photo
photo
photo
photo
photo
photo
photo
Product Focus
 
Evolution5
25-5-8 20kg
A high quality Spring lawn fertiliser with controlled release for upto 5 months

From £28.99
> more details

 

Spring Lawn Care

Spring Lawn Care

Many people say the lawn makes a garden special, so it makes sense to keep it looking as good as it can be. As we come out of winter, the soil gradually warms up and we start to see the first signs of growth. 
 
The lawn may be showing the signs of winter stress – usually seen as yellowed leaf tips. These can be ‘topped off’ with the first mowing when conditions allow. I prefer to use a rotary mower for the first few cuts, as the cutting height can be adjusted more easily to take off only the very tips of the leaf blades. Do not mow when the ground is too moist, as you could make the surface uneven.
 
Moss Control
Now is the time to deal with any moss that has crept in over the autumn and winter months. Moss gets a hold when the grass growth is reduced to a minimum by low levels of light and temperature in conjunction with periods of high moisture and humidity.
 
Where moss is a problem, apply Lawn Sand at (1 x 25kg bag for every 360m² of lawn) or Greentec Mosskiller Pro from the third week of March onwards. Do not apply Lawn Sand when frost is forecast within 4 days of the proposed treatment. Lawn Sand will turn the moss black and once this happens the dead moss needs to be scarified out using a spring tine rake.
 
It is probably better to leave the scarification for 7 days after application to ensure it has done its job completely.

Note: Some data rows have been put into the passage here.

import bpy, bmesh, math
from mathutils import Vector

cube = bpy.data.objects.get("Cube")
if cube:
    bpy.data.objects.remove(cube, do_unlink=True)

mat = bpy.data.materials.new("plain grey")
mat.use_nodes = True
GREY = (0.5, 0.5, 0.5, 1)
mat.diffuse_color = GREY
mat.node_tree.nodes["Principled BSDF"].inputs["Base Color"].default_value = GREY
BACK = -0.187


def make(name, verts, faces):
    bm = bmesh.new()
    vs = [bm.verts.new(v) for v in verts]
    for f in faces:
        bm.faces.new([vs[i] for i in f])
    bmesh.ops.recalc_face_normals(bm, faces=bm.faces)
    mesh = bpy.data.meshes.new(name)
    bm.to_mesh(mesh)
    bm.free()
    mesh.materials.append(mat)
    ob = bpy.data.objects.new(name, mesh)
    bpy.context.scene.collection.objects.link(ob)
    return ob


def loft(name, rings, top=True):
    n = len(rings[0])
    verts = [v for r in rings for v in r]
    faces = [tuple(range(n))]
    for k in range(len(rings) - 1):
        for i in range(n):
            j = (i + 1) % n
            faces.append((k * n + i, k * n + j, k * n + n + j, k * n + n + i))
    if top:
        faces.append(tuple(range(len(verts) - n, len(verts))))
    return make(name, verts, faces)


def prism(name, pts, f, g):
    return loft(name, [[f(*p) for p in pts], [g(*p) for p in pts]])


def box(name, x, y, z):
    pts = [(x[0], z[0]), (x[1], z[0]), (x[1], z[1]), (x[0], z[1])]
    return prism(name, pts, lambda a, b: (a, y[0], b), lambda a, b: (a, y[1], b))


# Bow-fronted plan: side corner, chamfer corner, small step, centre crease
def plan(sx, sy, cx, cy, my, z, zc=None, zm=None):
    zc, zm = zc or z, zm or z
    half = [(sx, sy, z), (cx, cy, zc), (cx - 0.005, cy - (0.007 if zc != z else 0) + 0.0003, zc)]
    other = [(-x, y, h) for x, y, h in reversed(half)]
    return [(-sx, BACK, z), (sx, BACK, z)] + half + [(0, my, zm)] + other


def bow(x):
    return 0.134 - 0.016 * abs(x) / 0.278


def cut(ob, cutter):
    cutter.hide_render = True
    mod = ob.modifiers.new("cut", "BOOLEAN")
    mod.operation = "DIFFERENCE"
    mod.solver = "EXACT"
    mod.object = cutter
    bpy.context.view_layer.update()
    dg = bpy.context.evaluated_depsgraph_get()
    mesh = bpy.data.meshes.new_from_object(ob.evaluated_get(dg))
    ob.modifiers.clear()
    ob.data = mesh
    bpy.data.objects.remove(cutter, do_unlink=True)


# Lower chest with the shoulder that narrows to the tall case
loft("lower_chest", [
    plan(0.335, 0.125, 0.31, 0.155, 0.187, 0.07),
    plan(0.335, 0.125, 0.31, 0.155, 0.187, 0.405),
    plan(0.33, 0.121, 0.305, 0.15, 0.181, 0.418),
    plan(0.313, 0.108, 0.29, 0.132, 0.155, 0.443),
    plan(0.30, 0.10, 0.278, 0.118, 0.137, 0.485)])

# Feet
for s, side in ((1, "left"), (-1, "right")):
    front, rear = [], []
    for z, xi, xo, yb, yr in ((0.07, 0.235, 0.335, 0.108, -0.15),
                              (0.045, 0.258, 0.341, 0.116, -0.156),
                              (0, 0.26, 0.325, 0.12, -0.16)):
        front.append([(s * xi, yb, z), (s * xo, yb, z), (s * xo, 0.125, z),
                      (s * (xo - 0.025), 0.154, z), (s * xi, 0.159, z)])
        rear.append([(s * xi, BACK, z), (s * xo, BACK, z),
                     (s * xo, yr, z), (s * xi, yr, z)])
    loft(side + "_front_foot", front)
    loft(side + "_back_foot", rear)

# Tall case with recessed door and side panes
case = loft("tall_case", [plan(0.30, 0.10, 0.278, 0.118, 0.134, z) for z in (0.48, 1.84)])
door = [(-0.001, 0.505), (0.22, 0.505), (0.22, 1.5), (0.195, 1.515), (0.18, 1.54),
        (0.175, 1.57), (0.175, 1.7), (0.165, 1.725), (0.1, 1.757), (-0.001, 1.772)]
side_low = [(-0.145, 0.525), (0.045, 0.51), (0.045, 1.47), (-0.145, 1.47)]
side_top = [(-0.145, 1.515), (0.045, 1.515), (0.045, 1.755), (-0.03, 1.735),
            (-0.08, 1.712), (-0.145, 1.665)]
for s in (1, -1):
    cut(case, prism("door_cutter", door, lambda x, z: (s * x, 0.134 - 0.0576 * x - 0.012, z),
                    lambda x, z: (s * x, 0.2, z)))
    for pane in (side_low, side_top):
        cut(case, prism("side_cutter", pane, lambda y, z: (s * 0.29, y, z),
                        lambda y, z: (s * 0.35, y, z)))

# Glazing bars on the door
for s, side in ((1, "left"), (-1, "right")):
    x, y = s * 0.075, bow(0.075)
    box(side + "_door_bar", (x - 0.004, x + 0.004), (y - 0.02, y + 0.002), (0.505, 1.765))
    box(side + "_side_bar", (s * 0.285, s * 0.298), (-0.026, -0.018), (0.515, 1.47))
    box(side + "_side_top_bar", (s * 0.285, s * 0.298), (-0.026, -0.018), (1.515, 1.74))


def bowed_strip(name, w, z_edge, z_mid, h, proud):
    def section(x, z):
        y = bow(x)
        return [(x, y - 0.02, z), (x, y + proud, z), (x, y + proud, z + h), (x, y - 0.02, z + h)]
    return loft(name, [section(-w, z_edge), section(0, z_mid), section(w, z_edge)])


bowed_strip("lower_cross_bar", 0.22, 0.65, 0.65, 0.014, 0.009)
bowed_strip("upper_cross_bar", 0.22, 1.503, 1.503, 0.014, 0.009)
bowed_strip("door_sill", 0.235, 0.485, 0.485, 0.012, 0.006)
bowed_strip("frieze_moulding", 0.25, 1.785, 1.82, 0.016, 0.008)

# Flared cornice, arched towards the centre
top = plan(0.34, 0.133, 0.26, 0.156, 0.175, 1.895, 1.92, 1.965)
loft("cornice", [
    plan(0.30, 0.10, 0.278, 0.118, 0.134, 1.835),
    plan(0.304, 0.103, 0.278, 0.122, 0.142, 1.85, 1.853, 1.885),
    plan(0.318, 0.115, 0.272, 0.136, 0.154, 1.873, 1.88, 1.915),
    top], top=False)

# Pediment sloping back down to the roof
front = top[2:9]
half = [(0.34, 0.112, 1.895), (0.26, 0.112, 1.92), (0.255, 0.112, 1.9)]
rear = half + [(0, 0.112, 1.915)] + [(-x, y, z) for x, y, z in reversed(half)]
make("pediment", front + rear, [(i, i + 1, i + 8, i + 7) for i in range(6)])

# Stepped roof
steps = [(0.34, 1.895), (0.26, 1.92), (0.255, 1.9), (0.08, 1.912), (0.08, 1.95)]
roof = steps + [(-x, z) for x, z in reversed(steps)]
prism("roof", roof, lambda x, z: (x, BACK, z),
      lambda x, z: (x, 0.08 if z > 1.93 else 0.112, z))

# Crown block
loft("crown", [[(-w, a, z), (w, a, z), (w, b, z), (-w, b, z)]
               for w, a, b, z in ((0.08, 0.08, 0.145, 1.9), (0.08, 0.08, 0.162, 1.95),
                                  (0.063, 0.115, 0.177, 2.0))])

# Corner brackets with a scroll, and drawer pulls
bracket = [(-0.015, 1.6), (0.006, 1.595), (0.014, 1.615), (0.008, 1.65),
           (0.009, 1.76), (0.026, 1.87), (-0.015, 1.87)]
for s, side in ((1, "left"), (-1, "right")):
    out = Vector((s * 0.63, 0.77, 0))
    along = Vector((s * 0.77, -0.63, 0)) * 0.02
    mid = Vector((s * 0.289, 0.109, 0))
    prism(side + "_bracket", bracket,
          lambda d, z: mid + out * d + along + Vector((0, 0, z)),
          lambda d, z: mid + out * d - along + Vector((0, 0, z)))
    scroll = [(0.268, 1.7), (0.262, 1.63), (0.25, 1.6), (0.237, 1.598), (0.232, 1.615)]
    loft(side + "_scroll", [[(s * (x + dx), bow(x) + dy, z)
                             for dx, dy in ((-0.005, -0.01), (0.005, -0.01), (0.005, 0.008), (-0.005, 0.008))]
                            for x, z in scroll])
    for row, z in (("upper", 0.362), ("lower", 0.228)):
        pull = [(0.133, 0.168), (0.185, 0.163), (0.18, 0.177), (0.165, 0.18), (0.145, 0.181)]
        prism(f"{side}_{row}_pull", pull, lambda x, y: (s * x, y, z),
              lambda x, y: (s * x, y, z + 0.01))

If you have weeds and moss in the lawn then there are proprietary brands of fertiliser available to the amateur gardener which contain weed and moss treatment on the granule.
 
Aeration / Scarification
While the soil under the lawn is still moist, it is worth carrying out some light aeration using a garden fork or a specialised aeration tool.  This will open up the soil to allow vital gaseous exchange that needs to occur in the roots and can also assist in drainage.  On larger lawns a spiking machine would be a good idea (purchase or hire).
 
The spring is also a good time to scarify the lawn to remove dead roots, shoots and weeds. Use a spring tine rake (or a solid tine rake for more vigorous treatment). Better still, use a scarification machine to achieve good results with less effort.
 
Lawn Seeding / Repairs
Once all the aeration and scarification work has been done, over-seed any bare patches of lawn with a quality grass seed mix that is similar to the original composition of the lawn. (See grass seed section).
 
For example, use a mix without ryegrass where there was none in the original lawn. Protect re-seeded areas from birds by covering with a suitable guard. [TIP You can purchase a small roll of 45cm plastic garden netting and make up tube guards 6 to 12” in diameter – these are simply held together by weaving  a single garden cane through the mesh and pushing it a couple of inches into the lawn to secure – they are then easy to move whilst mowing].  
 
As an alternative to seeding, you could purchase a few turves of similar quality to your lawn from a local supplier – but keeping the lawn level when using turves requires more skill.
 
Mowing
Once spring is well under way you need to start regular mowing – at least once a week. 
 
It is important not to mow too close; we recommend keeping the height of cut between 15 and 25mm (⅝ to 1”) for normal domestic lawns. When grass is regularly cut short, the plant reacts by reducing the rooting depth in order to balance its housekeeping. In addition, in hot dry periods the longer leaf blades in lawns kept at this recommended height will help to shade the roots from the sun and this greatly reduces the amount of water the lawn needs to remain healthy. 
 
Always aim to collect the grass clippings efficiently and put them on the compost heap (or re-cycle through your local authority where garden waste is collected) – as this will reduce the amount of food you are providing to the casting worms that reside under your lawn!
 
Worm Casts
Worm casts appear in the spring when the soil is moist and warmed up sufficiently to encourage worms  to come to the surface from their deep burrows. The casts can provide a nutritious compost for weed seeds that might drop in from the air or from defecating birds so it is best not to leave them undisturbed.
 
Sweep the casts with a stiff broom, once the sun has dried them, and redistribute the soil over the lawn. If possible, try to sweep up casts before you mow.
 
Feeding The Lawn
In this season we switch to the spring & summer fertilisers to provide the correct amount of nutrition required for the increased growth.  See our guide: ‘How to choose the right fertiliser''.
 
Spring and summer fertilisers have higher levels of nitrogen often combined with lower phosphate and potash.The first feed in the spring should contain less nitrogen than a full blown summer fertiliser but more than an autumn/winter product.
 
Remember to water in any granular fertiliser immediately it is applied. This will ensure that the product is gently washed down away from the turf surface and removes any fertiliser dust that can cause spotting if left on the leaf surface. Just a couple of minutes spray with a garden hose will suffice.